First: CI Munro was established in 1948 in Otorohanga originally building caravans, then began building motorhomes in the 1970s. The company was purchased by Tourism Holdings (thl) in 1995 and relocated to Hamilton in 2007, expanding into a much larger factory to cope with increasing demand of rental campervans for their Maui and Britz rental fleets. Secondly, KEA Manufacturing was established in 1995 in Auckland as part of KEA Campers. Grant Brady, one of the founding members of KEA was running the manufacturing side of the business. KEA was the first to design and build a two-berth shower/toilet campervan to put into the rental market in New Zealand. Up until then anyone looking to rent a campervan with a shower and toilet had to rent a larger four or six berth…

5 min.
in hot water

When I dived into the lake I passed through a patch of hot water. “Ouch.” Seconds later the water cooled, and my head was relieved to feel the cooling sensation it craved after a hot 16-kilometre walk around the shore of Lake Tarawera.

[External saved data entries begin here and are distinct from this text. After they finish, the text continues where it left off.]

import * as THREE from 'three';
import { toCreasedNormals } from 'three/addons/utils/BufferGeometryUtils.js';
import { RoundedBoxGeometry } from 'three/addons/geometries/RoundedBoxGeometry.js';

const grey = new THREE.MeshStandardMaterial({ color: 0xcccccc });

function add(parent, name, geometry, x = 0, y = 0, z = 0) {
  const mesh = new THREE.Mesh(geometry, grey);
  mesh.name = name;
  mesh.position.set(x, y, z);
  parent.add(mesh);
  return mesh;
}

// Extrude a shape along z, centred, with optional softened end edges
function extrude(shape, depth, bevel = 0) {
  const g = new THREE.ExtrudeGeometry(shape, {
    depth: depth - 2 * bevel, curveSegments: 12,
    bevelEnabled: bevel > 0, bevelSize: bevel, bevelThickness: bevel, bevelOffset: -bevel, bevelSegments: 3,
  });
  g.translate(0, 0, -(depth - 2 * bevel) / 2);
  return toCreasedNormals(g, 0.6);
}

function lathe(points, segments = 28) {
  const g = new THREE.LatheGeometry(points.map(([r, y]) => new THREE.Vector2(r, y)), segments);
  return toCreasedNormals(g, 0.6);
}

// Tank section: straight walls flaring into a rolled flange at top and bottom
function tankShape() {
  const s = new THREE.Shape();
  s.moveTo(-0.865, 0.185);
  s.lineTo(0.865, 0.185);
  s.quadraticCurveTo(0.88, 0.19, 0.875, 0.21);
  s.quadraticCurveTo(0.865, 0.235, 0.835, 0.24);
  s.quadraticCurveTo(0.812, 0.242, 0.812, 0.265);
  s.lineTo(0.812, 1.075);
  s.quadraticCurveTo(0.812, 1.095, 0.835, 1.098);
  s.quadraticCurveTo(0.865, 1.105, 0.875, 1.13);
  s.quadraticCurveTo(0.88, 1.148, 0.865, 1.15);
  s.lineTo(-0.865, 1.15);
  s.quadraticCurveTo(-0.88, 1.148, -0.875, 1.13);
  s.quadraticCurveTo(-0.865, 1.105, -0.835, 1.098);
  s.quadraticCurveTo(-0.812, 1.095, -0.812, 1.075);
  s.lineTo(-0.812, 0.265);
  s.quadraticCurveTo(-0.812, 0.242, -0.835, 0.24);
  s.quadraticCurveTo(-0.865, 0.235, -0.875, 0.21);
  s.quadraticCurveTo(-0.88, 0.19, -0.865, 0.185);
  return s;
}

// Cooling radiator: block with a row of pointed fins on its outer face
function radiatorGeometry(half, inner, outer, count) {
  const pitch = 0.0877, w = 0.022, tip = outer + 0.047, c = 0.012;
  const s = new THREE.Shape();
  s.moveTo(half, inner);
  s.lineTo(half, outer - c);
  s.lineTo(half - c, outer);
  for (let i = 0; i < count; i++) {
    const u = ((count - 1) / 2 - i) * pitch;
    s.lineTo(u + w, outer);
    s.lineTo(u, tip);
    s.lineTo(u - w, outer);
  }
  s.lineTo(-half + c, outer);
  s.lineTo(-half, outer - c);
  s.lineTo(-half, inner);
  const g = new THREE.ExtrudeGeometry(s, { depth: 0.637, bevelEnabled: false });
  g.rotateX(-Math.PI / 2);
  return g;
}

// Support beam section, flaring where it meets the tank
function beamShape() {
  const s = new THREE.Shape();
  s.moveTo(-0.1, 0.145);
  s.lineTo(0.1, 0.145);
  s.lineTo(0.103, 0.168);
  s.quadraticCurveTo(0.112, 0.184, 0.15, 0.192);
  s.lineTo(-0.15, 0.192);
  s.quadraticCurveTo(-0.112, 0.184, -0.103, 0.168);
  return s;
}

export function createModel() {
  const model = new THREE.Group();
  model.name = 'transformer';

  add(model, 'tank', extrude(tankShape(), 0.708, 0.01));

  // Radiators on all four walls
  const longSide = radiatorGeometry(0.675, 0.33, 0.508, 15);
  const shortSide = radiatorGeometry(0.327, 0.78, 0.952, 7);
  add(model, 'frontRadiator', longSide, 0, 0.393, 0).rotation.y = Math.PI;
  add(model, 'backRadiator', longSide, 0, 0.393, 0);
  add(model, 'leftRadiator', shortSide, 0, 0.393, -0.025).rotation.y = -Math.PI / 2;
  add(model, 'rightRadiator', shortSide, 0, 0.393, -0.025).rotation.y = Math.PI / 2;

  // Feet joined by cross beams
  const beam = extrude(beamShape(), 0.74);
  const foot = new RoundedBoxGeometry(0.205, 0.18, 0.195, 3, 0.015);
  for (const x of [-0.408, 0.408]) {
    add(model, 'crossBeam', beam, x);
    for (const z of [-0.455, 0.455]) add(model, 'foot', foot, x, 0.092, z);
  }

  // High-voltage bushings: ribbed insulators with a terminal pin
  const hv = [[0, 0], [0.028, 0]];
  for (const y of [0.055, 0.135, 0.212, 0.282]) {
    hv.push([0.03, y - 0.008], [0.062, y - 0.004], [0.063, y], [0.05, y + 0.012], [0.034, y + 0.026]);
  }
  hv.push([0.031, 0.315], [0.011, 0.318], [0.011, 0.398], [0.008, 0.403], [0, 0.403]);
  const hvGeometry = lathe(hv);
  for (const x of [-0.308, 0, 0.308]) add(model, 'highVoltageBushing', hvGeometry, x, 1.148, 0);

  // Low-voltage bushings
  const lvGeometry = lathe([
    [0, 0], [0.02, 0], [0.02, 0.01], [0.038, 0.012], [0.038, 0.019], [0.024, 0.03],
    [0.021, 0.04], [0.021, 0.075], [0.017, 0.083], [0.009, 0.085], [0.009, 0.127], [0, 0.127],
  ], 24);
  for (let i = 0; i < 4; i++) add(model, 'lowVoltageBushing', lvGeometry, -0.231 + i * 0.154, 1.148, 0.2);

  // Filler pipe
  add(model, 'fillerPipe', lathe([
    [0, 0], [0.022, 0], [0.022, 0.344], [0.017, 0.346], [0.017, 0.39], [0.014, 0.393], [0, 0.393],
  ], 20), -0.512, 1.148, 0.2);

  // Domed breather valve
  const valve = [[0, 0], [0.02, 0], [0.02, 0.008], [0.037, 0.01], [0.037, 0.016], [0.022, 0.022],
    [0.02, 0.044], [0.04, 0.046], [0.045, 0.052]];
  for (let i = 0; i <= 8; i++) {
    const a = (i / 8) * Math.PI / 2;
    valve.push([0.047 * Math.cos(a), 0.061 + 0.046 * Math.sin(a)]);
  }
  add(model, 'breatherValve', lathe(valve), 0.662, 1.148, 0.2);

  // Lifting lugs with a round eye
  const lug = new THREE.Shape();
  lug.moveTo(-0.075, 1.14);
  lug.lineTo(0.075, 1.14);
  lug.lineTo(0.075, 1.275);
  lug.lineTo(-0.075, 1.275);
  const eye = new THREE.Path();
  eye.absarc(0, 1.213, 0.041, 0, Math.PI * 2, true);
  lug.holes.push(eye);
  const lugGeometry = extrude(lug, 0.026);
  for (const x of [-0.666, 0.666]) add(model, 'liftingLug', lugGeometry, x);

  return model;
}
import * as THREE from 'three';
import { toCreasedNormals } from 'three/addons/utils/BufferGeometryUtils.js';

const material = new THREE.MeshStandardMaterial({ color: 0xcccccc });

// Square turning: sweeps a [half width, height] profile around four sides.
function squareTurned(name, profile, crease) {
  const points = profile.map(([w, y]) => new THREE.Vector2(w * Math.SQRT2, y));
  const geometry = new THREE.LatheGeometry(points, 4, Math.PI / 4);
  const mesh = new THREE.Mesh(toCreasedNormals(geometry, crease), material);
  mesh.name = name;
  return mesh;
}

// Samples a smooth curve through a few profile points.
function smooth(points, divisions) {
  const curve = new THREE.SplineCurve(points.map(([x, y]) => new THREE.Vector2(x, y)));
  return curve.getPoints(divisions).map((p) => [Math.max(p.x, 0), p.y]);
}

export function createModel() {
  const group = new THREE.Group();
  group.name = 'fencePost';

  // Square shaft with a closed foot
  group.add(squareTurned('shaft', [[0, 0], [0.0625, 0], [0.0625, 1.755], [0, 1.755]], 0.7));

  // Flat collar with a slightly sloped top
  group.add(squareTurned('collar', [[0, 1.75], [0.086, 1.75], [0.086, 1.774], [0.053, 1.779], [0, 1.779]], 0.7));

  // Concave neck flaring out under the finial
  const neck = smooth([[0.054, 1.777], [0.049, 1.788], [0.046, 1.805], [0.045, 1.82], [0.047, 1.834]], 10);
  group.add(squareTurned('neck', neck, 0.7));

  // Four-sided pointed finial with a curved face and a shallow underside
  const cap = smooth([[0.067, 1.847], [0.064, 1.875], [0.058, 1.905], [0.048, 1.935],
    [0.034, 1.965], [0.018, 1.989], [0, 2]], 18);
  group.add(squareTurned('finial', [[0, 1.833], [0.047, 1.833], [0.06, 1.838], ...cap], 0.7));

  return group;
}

Hot Water Beach, true to its name, producing scalding hot water in places with telltale puffs of steam rising from the surface. The scenic Tarawera Walk is a partnership between several Māori land trusts and the Department of Conservation. The trail starts at Te Wairoa near the Buried Village, and follows the contours of the lake through a forest of tall ponga trees, past several bays and areas of regenerating forest, to Hot Water Beach. The return journey to Tarawera Landing is by water taxi, a welcome ride…

9 min.
waipu – highland at heart

Planning on visiting Waipu? What better way to begin a New Year than to experience the sights and sounds of the traditional Waipu Highland Games with clans, kilts and cabers, pipe bands and bagpipes, sports, stalls and Scottish dancing! Each New Year’s Day Waipu celebrates its Scottish and Nova Scotian heritage, as it has done for almost 150 years, by holding the games, now one of Northland’s most iconic events, with a range of activities for all ages. This year, we decided instead to rock up to another event that’s quickly gaining popularity – Waipu’s Art ‘n Tartan wearable arts show. The show is held in July, and we took the opportunity to look at what else was on offer during that weekend. For years we’d driven past a couple of…